But after what I heard this morning – that Swisher is seeking a Jayson Werth-like contract (seven years, $126 million) – it’s almost made me turn my position completely.
Of course, this is not the first outrageous claim by an impeding free agent, and it’s likely that Swisher will take a considerably less amount of money, wherever he ends up signing. But his price will be fairly steep, (likely in the 15 million dollar per year range)and I’m not quite sure – as great a player as he’s been in New York – if he’s actually worth it.
Let me re-phrase that – he IS worth it. But is re-signing him worth the production we’ll see out of a mid to late 30’s Nick Swisher? I don’t think so. Also, the Yankees have a ton of young outfield talent that may be ready for the Bigs as early as next season. But with Swisher’s contract, you can’t have a guy making big bucks sitting on the bench of platooning in a couple years – he has to still be starting.

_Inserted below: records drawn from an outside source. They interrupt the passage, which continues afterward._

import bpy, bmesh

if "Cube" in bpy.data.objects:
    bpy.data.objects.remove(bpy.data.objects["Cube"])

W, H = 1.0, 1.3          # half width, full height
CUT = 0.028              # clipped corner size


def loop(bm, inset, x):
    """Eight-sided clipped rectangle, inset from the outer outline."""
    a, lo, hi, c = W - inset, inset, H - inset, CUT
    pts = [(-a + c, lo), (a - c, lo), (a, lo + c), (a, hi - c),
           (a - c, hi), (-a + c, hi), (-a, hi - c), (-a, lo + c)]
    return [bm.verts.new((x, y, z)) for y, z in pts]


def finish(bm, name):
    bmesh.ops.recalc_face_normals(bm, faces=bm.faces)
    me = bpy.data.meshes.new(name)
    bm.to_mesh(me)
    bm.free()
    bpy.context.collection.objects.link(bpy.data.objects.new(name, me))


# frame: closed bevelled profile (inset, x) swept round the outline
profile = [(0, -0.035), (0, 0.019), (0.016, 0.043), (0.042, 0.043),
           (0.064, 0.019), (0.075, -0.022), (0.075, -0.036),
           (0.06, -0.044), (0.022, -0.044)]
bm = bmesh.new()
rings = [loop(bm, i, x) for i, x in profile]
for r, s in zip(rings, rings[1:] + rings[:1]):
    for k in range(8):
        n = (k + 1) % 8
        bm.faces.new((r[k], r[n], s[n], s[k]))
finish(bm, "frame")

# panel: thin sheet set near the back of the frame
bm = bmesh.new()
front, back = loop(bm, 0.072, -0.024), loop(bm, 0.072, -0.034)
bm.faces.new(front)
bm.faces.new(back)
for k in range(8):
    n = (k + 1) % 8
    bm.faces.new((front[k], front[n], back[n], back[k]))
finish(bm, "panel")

Another thing worth considering is what about Robinson Cano? He is going to demand a huge contract come 2013, likely in the 200 million dollar range. (I know, there’s been a lot of talk about range, but who knows what could happen in the next year or so) It’s worth saving shelling out cash to a player [in Swisher] nearly past his prime, in order to keep a player still in the first stages of his.
The Yankees have been talking a lot about getting down to an $189 million payroll, and resigning Cano, Granderson, and maybe Swisher is going to make it very difficult to stay on that route. Perhaps Swish gives the Yankees a hometown discount, and stays in New York only another year or two for a price reasonable for a 32-year old right fielder. But much as I’d love to see Swisher stay in pinstripes, his demands may be too much for the newly conservative New York Yankees.
Via MLB.com’s Bryan Hoch:
ST. PETERSBURG — The Yankees placed right-hander Rafael Soriano on the 15-day disabled list on Tuesday with right elbow inflammation.
Soriano was examined by team physician Christopher Ahmad at New York-Presbyterian Hospital, where an MRI revealed similar results to another examination made last Wednesday in New York.
The Yankees have no definite timetable for his return.